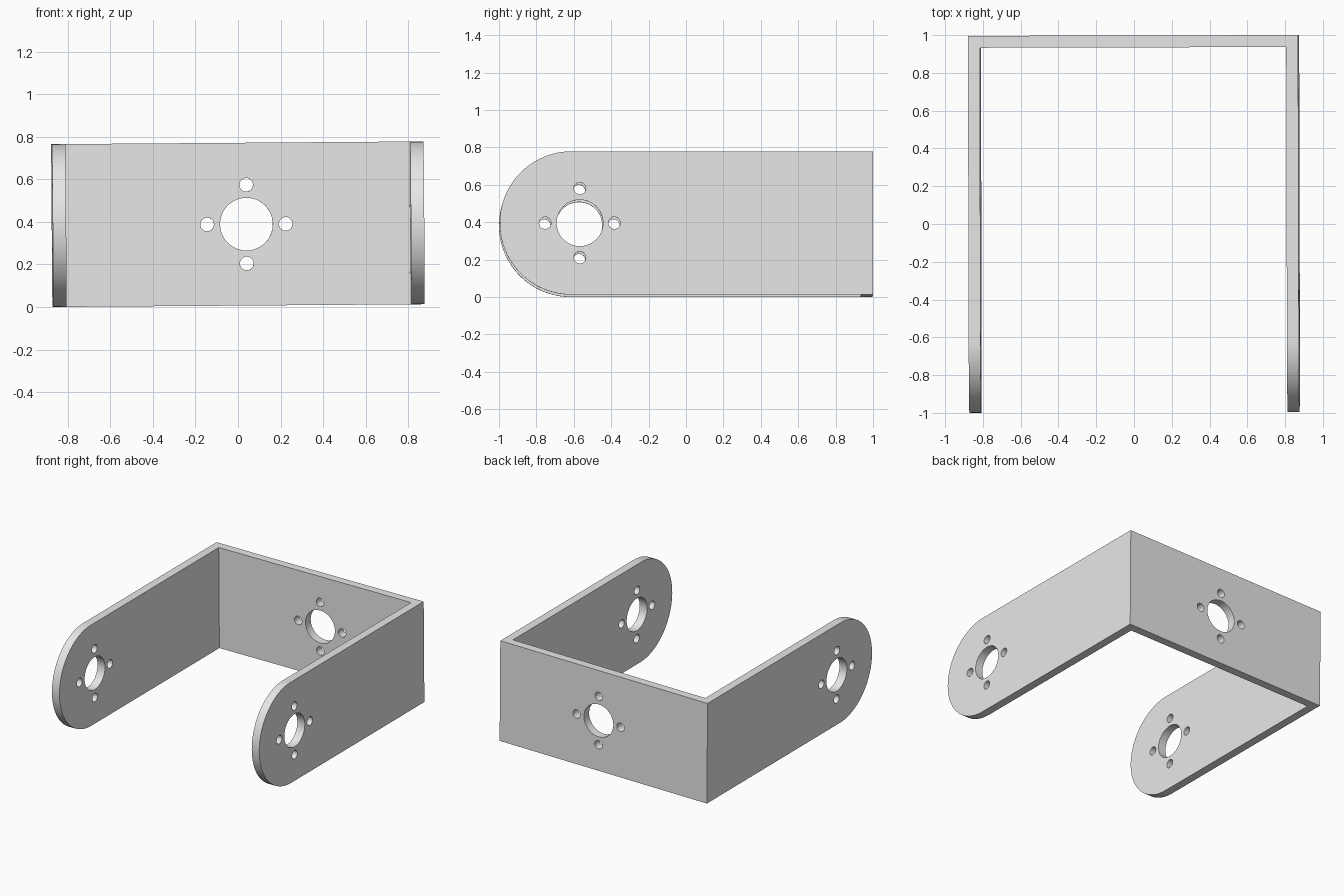
import bpy, bmesh
from math import sin, cos, pi
from mathutils import Vector

old = bpy.data.objects.get("Cube")
if old:
    bpy.data.objects.remove(old, do_unlink=True)

HALF_W, HALF_L, HALF_H, THICK = 0.874, 0.998, 0.383, 0.063
ARM_HOLE_Y, BACK_HOLE_X = -0.57, 0.042
HUB_R, SCREW_R, SCREW_OFFSET = 0.124, 0.032, 0.185

grey = bpy.data.materials.new("plain grey")
grey.use_nodes = True
grey.diffuse_color = (0.8, 0.8, 0.8, 1)
grey.node_tree.nodes["Principled BSDF"].inputs["Base Color"].default_value = (0.8, 0.8, 0.8, 1)


def prism(name, points, sweep):
    """Solid made by sweeping a closed outline along a vector."""
    bm = bmesh.new()
    face = bm.faces.new([bm.verts.new(p) for p in points])
    result = bmesh.ops.extrude_face_region(bm, geom=[face], use_keep_orig=True)
    moved = [g for g in result["geom"] if isinstance(g, bmesh.types.BMVert)]
    bmesh.ops.translate(bm, verts=moved, vec=Vector(sweep))
    bmesh.ops.recalc_face_normals(bm, faces=bm.faces)
    mesh = bpy.data.meshes.new(name)
    bm.to_mesh(mesh)
    bm.free()
    obj = bpy.data.objects.new(name, mesh)
    bpy.context.collection.objects.link(obj)
    mesh.materials.append(grey)
    return obj


def circle(radius, a, b, count, start=0.0, sweep=2 * pi):
    return [(a + radius * cos(start + sweep * i / count),
             b + radius * sin(start + sweep * i / count)) for i in range(count)]


def cut(body, tool, operation):
    mod = body.modifiers.new(tool.name, "BOOLEAN")
    mod.operation, mod.solver, mod.object = operation, "EXACT", tool
    bpy.context.view_layer.objects.active = body
    bpy.ops.object.modifier_apply(modifier=mod.name)
    bpy.data.objects.remove(tool, do_unlink=True)


# U-shaped strap: two arms joined by the back plate
inner = HALF_W - THICK
u_shape = [(-HALF_W, -HALF_L), (-inner, -HALF_L), (-inner, HALF_L - THICK),
           (inner, HALF_L - THICK), (inner, -HALF_L), (HALF_W, -HALF_L),
           (HALF_W, HALF_L), (-HALF_W, HALF_L)]
bracket = prism("bracket", [(x, y, -HALF_H) for x, y in u_shape], (0, 0, 2 * HALF_H))

# Round the free ends of both arms
arc = circle(HALF_H, HALF_H - HALF_L, 0, 48, pi / 2, pi)
side = arc + [(HALF_H - HALF_L, -HALF_H), (1.2, -HALF_H), (1.2, HALF_H)]
side = [(y, z * 1.0) for y, z in side]
cut(bracket, prism("side_profile", [(-1, y, z) for y, z in side], (2, 0, 0)), "INTERSECT")

# Hub hole and four screw holes, through both arms and through the back
holes = [(HUB_R, 0, 0, 48)]
holes += [(SCREW_R, SCREW_OFFSET * cos(k * pi / 2), SCREW_OFFSET * sin(k * pi / 2), 24)
          for k in range(4)]
for radius, a, b, count in holes:
    ring = circle(radius, a, b, count)
    cut(bracket, prism("arm_drill", [(-1, ARM_HOLE_Y + p, q) for p, q in ring],
                       (2, 0, 0)), "DIFFERENCE")
    cut(bracket, prism("back_drill", [(BACK_HOLE_X + p, 0.8, q) for p, q in ring],
                       (0, 0.4, 0)), "DIFFERENCE")

# Slight lean of the whole bracket, resting on its lower edge
bracket.rotation_euler = (0, -0.0075, 0.0025)
bracket.location = (0, 0, 0.3895)
bpy.ops.object.select_all(action="DESELECT")
bracket.select_set(True)
bpy.context.view_layer.objects.active = bracket
bpy.ops.object.shade_smooth_by_angle(angle=pi / 6)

-*-*-

TASK TO COMPLETE:
Every line from the top of the entries through the line that holds "arc = circle(HALF_H, HALF_H" is to be quoted exactly, please, and nothing else; omit the pictures.

REPLY:
import bpy, bmesh
from math import sin, cos, pi
from mathutils import Vector

old = bpy.data.objects.get("Cube")
if old:
    bpy.data.objects.remove(old, do_unlink=True)

HALF_W, HALF_L, HALF_H, THICK = 0.874, 0.998, 0.383, 0.063
ARM_HOLE_Y, BACK_HOLE_X = -0.57, 0.042
HUB_R, SCREW_R, SCREW_OFFSET = 0.124, 0.032, 0.185

grey = bpy.data.materials.new("plain grey")
grey.use_nodes = True
grey.diffuse_color = (0.8, 0.8, 0.8, 1)
grey.node_tree.nodes["Principled BSDF"].inputs["Base Color"].default_value = (0.8, 0.8, 0.8, 1)


def prism(name, points, sweep):
    """Solid made by sweeping a closed outline along a vector."""
    bm = bmesh.new()
    face = bm.faces.new([bm.verts.new(p) for p in points])
    result = bmesh.ops.extrude_face_region(bm, geom=[face], use_keep_orig=True)
    moved = [g for g in result["geom"] if isinstance(g, bmesh.types.BMVert)]
    bmesh.ops.translate(bm, verts=moved, vec=Vector(sweep))
    bmesh.ops.recalc_face_normals(bm, faces=bm.faces)
    mesh = bpy.data.meshes.new(name)
    bm.to_mesh(mesh)
    bm.free()
    obj = bpy.data.objects.new(name, mesh)
    bpy.context.collection.objects.link(obj)
    mesh.materials.append(grey)
    return obj


def circle(radius, a, b, count, start=0.0, sweep=2 * pi):
    return [(a + radius * cos(start + sweep * i / count),
             b + radius * sin(start + sweep * i / count)) for i in range(count)]


def cut(body, tool, operation):
    mod = body.modifiers.new(tool.name, "BOOLEAN")
    mod.operation, mod.solver, mod.object = operation, "EXACT", tool
    bpy.context.view_layer.objects.active = body
    bpy.ops.object.modifier_apply(modifier=mod.name)
    bpy.data.objects.remove(tool, do_unlink=True)


# U-shaped strap: two arms joined by the back plate
inner = HALF_W - THICK
u_shape = [(-HALF_W, -HALF_L), (-inner, -HALF_L), (-inner, HALF_L - THICK),
           (inner, HALF_L - THICK), (inner, -HALF_L), (HALF_W, -HALF_L),
           (HALF_W, HALF_L), (-HALF_W, HALF_L)]
bracket = prism("bracket", [(x, y, -HALF_H) for x, y in u_shape], (0, 0, 2 * HALF_H))

# Round the free ends of both arms
arc = circle(HALF_H, HALF_H - HALF_L, 0, 48, pi / 2, pi)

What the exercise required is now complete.